### Task
Below is a listing. Copy each line of it that holds the word "chair".

### Information
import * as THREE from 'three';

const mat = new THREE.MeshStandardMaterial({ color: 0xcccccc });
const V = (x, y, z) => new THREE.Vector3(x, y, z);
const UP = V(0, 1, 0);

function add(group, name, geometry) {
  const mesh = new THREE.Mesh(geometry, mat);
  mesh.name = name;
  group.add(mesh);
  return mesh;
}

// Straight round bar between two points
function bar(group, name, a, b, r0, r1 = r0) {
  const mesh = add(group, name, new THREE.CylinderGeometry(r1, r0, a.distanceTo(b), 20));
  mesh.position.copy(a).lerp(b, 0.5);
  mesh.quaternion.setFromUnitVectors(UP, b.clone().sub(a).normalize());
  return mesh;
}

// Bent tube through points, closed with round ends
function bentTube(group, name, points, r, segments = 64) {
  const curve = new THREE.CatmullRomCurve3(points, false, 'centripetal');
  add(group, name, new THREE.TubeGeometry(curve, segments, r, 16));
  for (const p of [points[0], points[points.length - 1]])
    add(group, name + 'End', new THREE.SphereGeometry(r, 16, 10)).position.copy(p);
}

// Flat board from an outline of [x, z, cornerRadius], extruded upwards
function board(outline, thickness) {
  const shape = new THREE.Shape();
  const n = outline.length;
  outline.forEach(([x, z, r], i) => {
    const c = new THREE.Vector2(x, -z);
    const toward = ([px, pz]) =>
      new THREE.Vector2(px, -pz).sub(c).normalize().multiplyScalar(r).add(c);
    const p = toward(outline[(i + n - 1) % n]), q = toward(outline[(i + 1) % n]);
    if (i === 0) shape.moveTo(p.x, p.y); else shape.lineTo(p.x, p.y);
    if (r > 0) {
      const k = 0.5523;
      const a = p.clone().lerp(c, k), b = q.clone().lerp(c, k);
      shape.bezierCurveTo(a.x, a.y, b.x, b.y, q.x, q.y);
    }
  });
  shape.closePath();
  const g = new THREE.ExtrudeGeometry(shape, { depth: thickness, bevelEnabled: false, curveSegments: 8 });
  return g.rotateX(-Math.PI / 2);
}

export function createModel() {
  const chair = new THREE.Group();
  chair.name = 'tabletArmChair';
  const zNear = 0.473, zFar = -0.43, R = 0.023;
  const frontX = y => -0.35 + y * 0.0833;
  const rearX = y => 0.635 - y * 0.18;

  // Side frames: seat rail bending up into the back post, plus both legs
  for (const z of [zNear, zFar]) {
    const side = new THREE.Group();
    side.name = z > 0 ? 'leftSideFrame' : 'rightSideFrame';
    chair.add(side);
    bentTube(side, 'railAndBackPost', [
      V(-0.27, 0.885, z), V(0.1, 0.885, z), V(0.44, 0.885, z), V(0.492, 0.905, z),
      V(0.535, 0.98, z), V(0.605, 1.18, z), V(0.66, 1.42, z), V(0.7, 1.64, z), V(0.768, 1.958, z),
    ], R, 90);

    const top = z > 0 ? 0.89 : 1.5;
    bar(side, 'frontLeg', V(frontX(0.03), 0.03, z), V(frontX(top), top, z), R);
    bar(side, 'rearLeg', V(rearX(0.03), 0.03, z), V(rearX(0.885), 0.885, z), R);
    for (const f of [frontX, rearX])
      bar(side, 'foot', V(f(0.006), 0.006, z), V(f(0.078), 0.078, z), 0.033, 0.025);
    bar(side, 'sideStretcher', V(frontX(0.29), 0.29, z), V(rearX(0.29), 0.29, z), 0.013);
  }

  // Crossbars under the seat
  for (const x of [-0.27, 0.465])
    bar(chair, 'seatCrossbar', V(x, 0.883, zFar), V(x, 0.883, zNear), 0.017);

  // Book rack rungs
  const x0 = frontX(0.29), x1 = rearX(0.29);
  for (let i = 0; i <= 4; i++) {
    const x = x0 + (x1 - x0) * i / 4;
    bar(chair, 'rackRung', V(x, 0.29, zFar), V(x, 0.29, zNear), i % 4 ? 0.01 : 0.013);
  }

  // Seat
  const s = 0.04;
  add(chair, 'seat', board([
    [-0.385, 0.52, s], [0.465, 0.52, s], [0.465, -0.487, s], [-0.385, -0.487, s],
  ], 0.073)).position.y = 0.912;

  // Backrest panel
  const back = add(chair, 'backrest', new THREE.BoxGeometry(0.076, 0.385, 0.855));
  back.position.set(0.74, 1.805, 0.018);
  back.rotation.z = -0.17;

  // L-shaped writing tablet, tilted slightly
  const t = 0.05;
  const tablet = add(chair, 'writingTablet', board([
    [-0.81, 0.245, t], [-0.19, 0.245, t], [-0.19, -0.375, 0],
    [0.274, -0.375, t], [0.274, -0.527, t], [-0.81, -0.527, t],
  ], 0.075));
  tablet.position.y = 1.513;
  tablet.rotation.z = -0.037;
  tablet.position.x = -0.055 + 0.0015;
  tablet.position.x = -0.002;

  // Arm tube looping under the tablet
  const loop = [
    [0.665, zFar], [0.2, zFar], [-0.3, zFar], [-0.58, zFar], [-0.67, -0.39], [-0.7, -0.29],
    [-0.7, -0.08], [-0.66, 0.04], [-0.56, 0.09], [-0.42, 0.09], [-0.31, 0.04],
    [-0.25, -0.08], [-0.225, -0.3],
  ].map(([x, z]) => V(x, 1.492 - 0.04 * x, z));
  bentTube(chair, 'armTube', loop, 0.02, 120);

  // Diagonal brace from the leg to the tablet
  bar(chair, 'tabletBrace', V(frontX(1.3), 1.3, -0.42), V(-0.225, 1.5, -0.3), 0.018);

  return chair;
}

### Problem solution
  const chair = new THREE.Group();
  chair.name = 'tabletArmChair';
    chair.add(side);
    bar(chair, 'seatCrossbar', V(x, 0.883, zFar), V(x, 0.883, zNear), 0.017);
    bar(chair, 'rackRung', V(x, 0.29, zFar), V(x, 0.29, zNear), i % 4 ? 0.01 : 0.013);
  add(chair, 'seat', board([
  const back = add(chair, 'backrest', new THREE.BoxGeometry(0.076, 0.385, 0.855));
  const tablet = add(chair, 'writingTablet', board([
  bentTube(chair, 'armTube', loop, 0.02, 120);
  bar(chair, 'tabletBrace', V(frontX(1.3), 1.3, -0.42), V(-0.225, 1.5, -0.3), 0.018);
  return chair;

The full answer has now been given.